While the final two in the Conservative leadership race celebrate their opportunity to chase the keys to 10 Downing Street, storm clouds are gathering. The outlook for the UK suggests a very real prospect of recession.
Ideas about growth and tax cuts dominate the domestic agenda, though we should not be under any illusions about the size of the task before us. Having incurred extraordinary debts as we weathered the pandemic and having seen energy prices and inflation spike, we face a long, hard road.
The nation is enjoying the summer, as we are freed from the shackles of lockdowns and restrictions and as pleasant weather gives us inexpensive joy. Yet our happiness may be short-lived as we face up to rising interest rates, high inflation, low growth or recession and worse.
Businesses will face a tough time as they fight to survive, workers will face job uncertainty as employers seek better productivity but are unwilling or unable to provide wage rises. Our spending power will continue to fall. We are in for a difficult few years, as mortgages and rents rise and as bills also grow.
We all need to reassess our finances, dropping unnecessary subscriptions, cutting back on treats and making sensible choices about household expenditure. Changing our shopping habits and rewarding the supermarkets that offer cut-price deals, insulating our homes now to cut down on bills in winter and making other day-to-day savings should become the norm. Above all, we should all be looking out for each other, especially those who are vulnerable, to ensure those who are struggling can be directed to the help that they need.
She can deny it all she likes, but Liz Truss has definitely been attempting to take on the characteristics of Margaret Thatcher.
It is a perilous strategy – and strategy is the right word because someone at some point has sat down with Ms Truss and told her to do it. She has clearly been advised to lower her tone, wear bows on her blouse, just as Mrs T used to do, even sit in a tank for a photo opportunity.
None of this is helpful to Ms Truss, a very able politician who went to a comprehensive school and who now aims to rise to the top job through her hard work and undoubted intellect.

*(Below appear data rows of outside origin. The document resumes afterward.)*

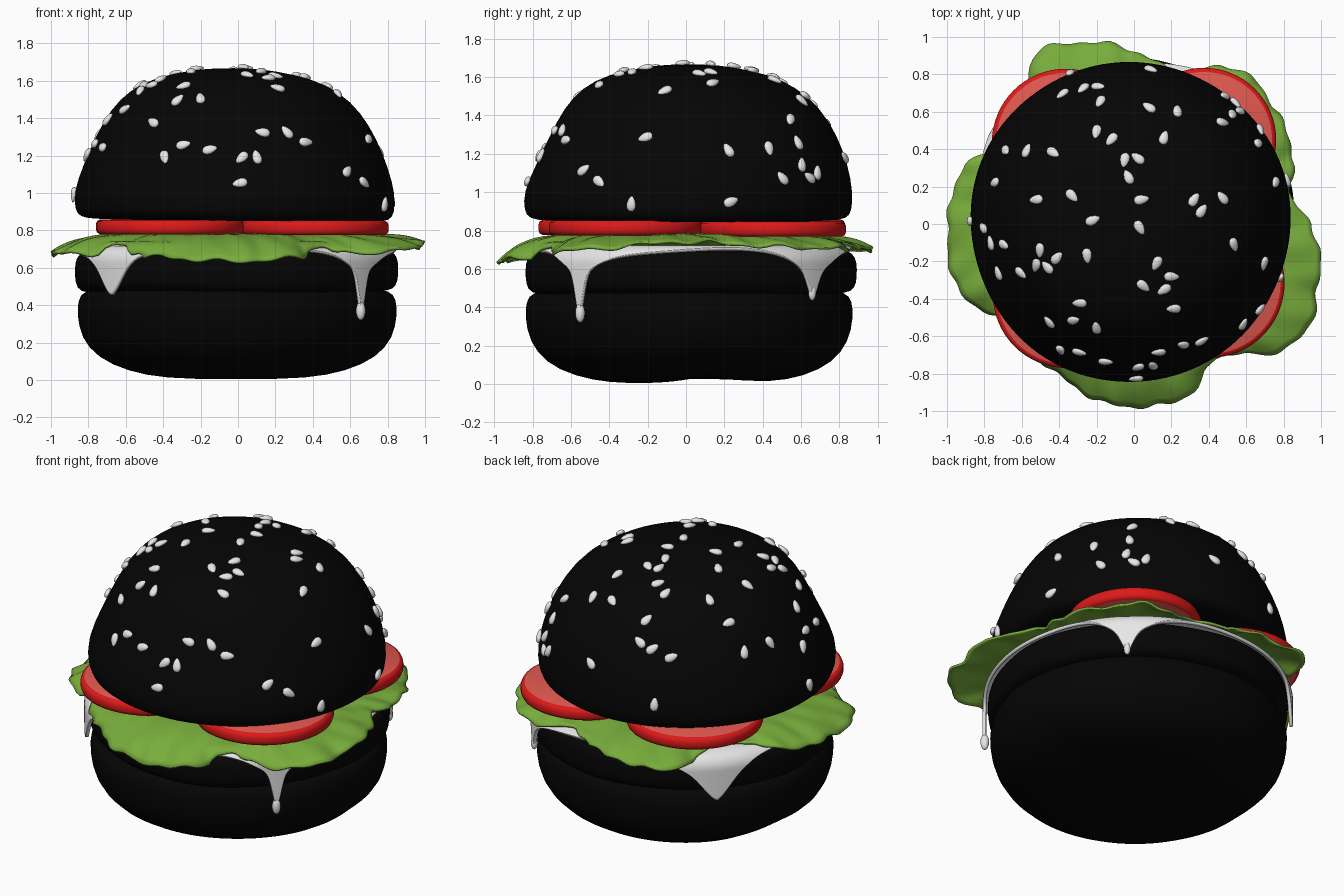
import bpy, bmesh, math, random
from mathutils import Vector, Matrix
from mathutils.bvhtree import BVHTree

if "Cube" in bpy.data.objects:
    bpy.data.objects.remove(bpy.data.objects["Cube"])

random.seed(4)
TAU = math.tau


def material(name, rgb):
    m = bpy.data.materials.new(name)
    m.diffuse_color = (*rgb, 1)
    m.use_nodes = True
    m.node_tree.nodes["Principled BSDF"].inputs["Base Color"].default_value = m.diffuse_color
    return m


BLACK = material("charcoal black", (0.0015, 0.0015, 0.0015))
WHITE = material("cream white", (0.8, 0.8, 0.8))
GREEN = material("leaf green", (0.19, 0.42, 0.045))
RED = material("skin red", (0.72, 0.01, 0.01))
PINK = material("flesh red", (0.75, 0.1, 0.08))


def finish(name, bm, mats, angle=180, subsurf=0, thick=0):
    me = bpy.data.meshes.new(name)
    bm.to_mesh(me)
    bm.free()
    ob = bpy.data.objects.new(name, me)
    bpy.context.collection.objects.link(ob)
    for m in mats:
        me.materials.append(m)
    me.polygons.foreach_set("use_smooth", [True] * len(me.polygons))
    if angle < 180:
        me.set_sharp_from_angle(angle=math.radians(angle))
    if thick:
        mod = ob.modifiers.new("thickness", "SOLIDIFY")
        mod.thickness, mod.offset = thick, 1
    if subsurf:
        mod = ob.modifiers.new("smooth", "SUBSURF")
        mod.levels = mod.render_levels = subsurf
    return ob


def lathe(profile, cx, cy, segs=56, warp=None):
    """Closed solid from (radius, z) points running bottom pole to top pole."""
    bm = bmesh.new()
    rings = [[bm.verts.new((r * math.cos(TAU * j / segs), r * math.sin(TAU * j / segs), z))
              for j in range(segs)] for r, z in profile[1:-1]]
    bot, top = (bm.verts.new((0, 0, profile[i][1])) for i in (0, -1))
    for j in range(segs):
        k = (j + 1) % segs
        for a, b in zip(rings, rings[1:]):
            bm.faces.new((a[j], a[k], b[k], b[j]))
        bm.faces.new((bot, rings[0][k], rings[0][j]))
        bm.faces.new((top, rings[-1][j], rings[-1][k]))
    for v in bm.verts:
        if warp:
            v.co = warp(v.co)
        v.co += Vector((cx, cy, 0))
    return bm


def sheet(point, segs, rows):
    """Open polar sheet; point(angle, t) gives the position, t from inner 0 to outer 1."""
    bm = bmesh.new()
    g = [[bm.verts.new(point(TAU * j / segs, i / rows)) for j in range(segs)] for i in range(rows + 1)]
    for a, b in zip(g, g[1:]):
        for j in range(segs):
            k = (j + 1) % segs
            bm.faces.new((a[j], b[j], b[k], a[k]))
    bm.faces.new(g[0])
    return bm


def table(values, a):
    """Smooth periodic lookup of evenly spaced values around the circle."""
    f = (a % TAU) / TAU * len(values)
    i, t = int(f), f - int(f)
    p, q, r, s = (values[(i + n) % len(values)] for n in (-1, 0, 1, 2))
    return q + 0.5 * t * (r - p + t * (2 * p - 5 * q + 4 * r - s + t * (3 * (q - r) + s - p)))


# Bottom bun, with a shallow groove underneath
def bottom_warp(c):
    low = max(0, 1 - c.z / 0.25)
    k = 1 + 0.008 * math.sin(3 * math.atan2(c.y, c.x) + 1)
    return Vector((c.x * k, c.y * k, c.z + 0.035 * low * math.exp(-((c.y - 0.1) / 0.18) ** 2)))


finish("bottom_bun", lathe([(0, 0), (0.2, 0), (0.42, 0.005), (0.6, 0.04), (0.75, 0.11), (0.835, 0.22),
                            (0.858, 0.35), (0.852, 0.43), (0.82, 0.482), (0.7, 0.485), (0.3, 0.485), (0, 0.485)],
                           -0.01, 0.02, warp=bottom_warp), [BLACK], subsurf=1)


# Patty
def patty_warp(c):
    a = math.atan2(c.y, c.x)
    k = 1 + 0.006 * math.sin(4 * a) + 0.003 * math.sin(9 * a)
    return Vector((c.x * k, c.y * k, c.z + 0.006 * math.sin(3 * a + 2)))


finish("patty", lathe([(0, 0.47), (0.4, 0.465), (0.76, 0.465), (0.84, 0.478), (0.864, 0.52), (0.867, 0.6),
                       (0.86, 0.66), (0.82, 0.695), (0.74, 0.7), (0.4, 0.7), (0, 0.7)],
                      -0.008, 0.025, warp=patty_warp), [BLACK], subsurf=1)

# Melted cheese: (angle, shoulder depth, shoulder width, drip depth, drip width)
DRIPS = [(-41, 0.16, 9, 0.17, 2.3), (46, 0.17, 8, 0.07, 3), (137, 0.12, 12, 0.13, 8), (221, 0.11, 13, 0.13, 7)]


def cheese_point(a, t):
    edge = 0.69 + 0.008 * math.sin(5 * a)
    for ang, d1, w1, d2, w2 in DRIPS:
        dev = abs((math.degrees(a) - ang + 180) % 360 - 180)
        edge -= d1 * math.exp(-dev / w1) + d2 * math.exp(-(dev / w2) ** 2)
    if t < 0.2:
        r, z = 0.4 + 2 * t, 0.703
    else:
        z = 0.703 + (edge - 0.703) * (t - 0.2) / 0.8
        r = 0.8 + 0.072 * math.sqrt(max(0, 1 - (max(0, z - 0.628) / 0.075) ** 2))
    return (r * math.cos(a) - 0.008, r * math.sin(a) + 0.025, z)


finish("melted_cheese", sheet(cheese_point, 480, 22), [WHITE], thick=0.02)

# Beads at the drip tips
for n, (ang, z, s) in enumerate([(-41, 0.37, 0.025), (46, 0.475, 0.02)]):
    bm = bmesh.new()
    a = math.radians(ang)
    bmesh.ops.create_uvsphere(bm, u_segments=20, v_segments=12, radius=1, matrix=Matrix.Translation(
        (0.88 * math.cos(a) - 0.008, 0.88 * math.sin(a) + 0.025, z)) @ Matrix.Diagonal((s, s, s * 2, 1)))
    finish(f"cheese_bead_{n + 1}", bm, [WHITE])

# Lettuce: ragged outline and drooping edge around the circle, resting on the cheese
REACH = [0.94, 0.85, 0.9, 0.95, 0.97, 1.0, 0.97, 0.86, 0.86, 0.92, 0.98, 1.02, 1.05, 0.87, 0.8, 0.83, 0.94, 0.98,
         0.99, 1.0, 1.0, 0.92, 0.82, 0.88, 0.88, 0.92, 0.96, 0.97, 0.97, 0.94, 0.83, 0.9, 1.04, 1.08, 1.04, 1.01]
EDGE_Z = [0.735, 0.71, 0.7, 0.7, 0.69, 0.71, 0.67, 0.67, 0.655, 0.63, 0.665, 0.695]


def lettuce_point(a, t):
    reach = table(REACH, a) + 0.007 * math.sin(23 * a) + 0.006 * math.sin(41 * a + 1)
    r = 0.4 + (reach - 0.4) * t
    z = 0.77 - (0.77 - table(EDGE_Z, a)) * t ** 4
    z += t * t * (0.008 * math.sin(17 * a + 5 * t) + 0.006 * math.sin(31 * a - 9 * t))
    x, y = r * math.cos(a), r * math.sin(a)
    rest = math.hypot(x + 0.008, y - 0.025) - 0.8
    if rest < 0.1:
        z = max(z, 0.628 + math.sqrt(0.1 ** 2 - max(0, rest) ** 2))
    return (max(-0.995, min(0.995, x)), y, z)


finish("lettuce", sheet(lettuce_point, 240, 20), [GREEN], thick=0.014)

# Tomato slices: red skin with a paler cut face
for n, (x, y, z, r) in enumerate([(-0.36, -0.375, 0.777, 0.395), (0.405, -0.315, 0.774, 0.4),
                                  (0.375, 0.45, 0.768, 0.385), (-0.365, 0.435, 0.78, 0.395)]):
    bm = lathe([(0, z), (r - 0.022, z), (r - 0.007, z + 0.008), (r, z + 0.025), (r, z + 0.053), (r - 0.007, z + 0.07),
                (r - 0.022, z + 0.078), (0, z + 0.078)], x, y, 64)
    for f in bm.faces:
        f.material_index = 1 if len(f.verts) == 3 else 0
    finish(f"tomato_slice_{n + 1}", bm, [RED, PINK], angle=50)


# Top bun, with a slightly flatter shoulder at the front left
def top_warp(c):
    a = math.atan2(c.y, c.x)
    k = 1 + 0.005 * math.sin(3 * a + 0.5) + 0.003 * math.sin(5 * a)
    if 1 < c.z < 1.62:
        k -= 0.08 * math.sin(math.pi * (c.z - 1) / 0.62) * (0.5 + 0.5 * math.cos(a + 1.9))
    return Vector((c.x * k, c.y * k, c.z - 0.012 * c.x))


bun = finish("top_bun", lathe([(0, 0.85), (0.4, 0.85), (0.75, 0.85), (0.83, 0.862), (0.856, 0.9), (0.861, 1.0),
                               (0.838, 1.14), (0.78, 1.3), (0.69, 1.44), (0.57, 1.545), (0.42, 1.615), (0.22, 1.655),
                               (0.1, 1.665), (0, 1.667)], -0.02, 0.012, warp=top_warp), [BLACK], subsurf=1)

# Sesame seeds: plan positions in hundredths, dropped onto the bun
SEEDS = [(-34, 80), (-27, 72), (-19, 73), (-18, 65), (-38, 69), (9, 82), (8, 62), (23, 60), (16, 46), (-68, 39),
         (-57, 39), (-43, 38), (-20, 49), (-12, 45), (-5, 34), (2, 35), (-3, 25), (-74, 22), (-52, 13), (-33, 15),
         (-22, 2), (4, 13), (3, -2), (32, 13), (36, 7), (47, 14), (53, -11), (-80, -2), (-76, -10), (-69, -11),
         (-72, -26), (-60, -26), (-50, -14), (-52, -22), (-46, -23), (-41, -18), (-25, -17), (12, -21), (20, -28),
         (5, -33), (16, -35), (21, -45), (-29, -42), (-45, -52), (-32, -51), (-20, -55), (-39, -67), (-29, -68),
         (-15, -73), (2, -76), (10, -75), (1, -82), (13, -68), (26, -64), (36, -62), (48, 68), (54, 64), (56, 60),
         (47, 54), (52, 58), (67, 50), (66, 43), (75, 22), (69, -21), (67, -45), (58, -53), (-64, 61)]
rays = [(Vector((x / 100, y / 100, 3)), Vector((0, 0, -1))) for x, y in SEEDS]
# Seeds low on the side: angle and height
for ang, z in [(16, 0.95), (-20, 0.94), (179, 0.99)]:
    out = Vector((math.cos(math.radians(ang)), math.sin(math.radians(ang)), 0))
    rays.append((out * 2 + Vector((0, 0, z)), -out))
tree = BVHTree.FromObject(bun, bpy.context.evaluated_depsgraph_get())
bm = bmesh.new()
for start, direction in rays:
    hit, normal, _, _ = tree.ray_cast(start, direction)
    if hit is None:
        continue
    rot = normal.to_track_quat("Z", "Y").to_matrix().to_4x4() @ Matrix.Rotation(random.uniform(0, TAU), 4, "Z")
    for v in bmesh.ops.create_uvsphere(bm, u_segments=12, v_segments=8, radius=1)["verts"]:
        x, y, z = v.co
        taper = 1 - 0.3 * x
        v.co = Matrix.Translation(hit + normal * 0.008) @ rot @ Vector(
            (0.042 * x, 0.025 * y * taper, 0.016 * z * taper))
finish("sesame_seeds", bm, [WHITE])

It is also another case of advisors, spin doctors – call them what you will – taking the public for fools. After the years of Blair, we can now spot spin a mile off. And it is a big turn off.
Advice to Liz Truss: Drop the act. Let the public know the real you and sell your ideas. That is the route to Downing Street.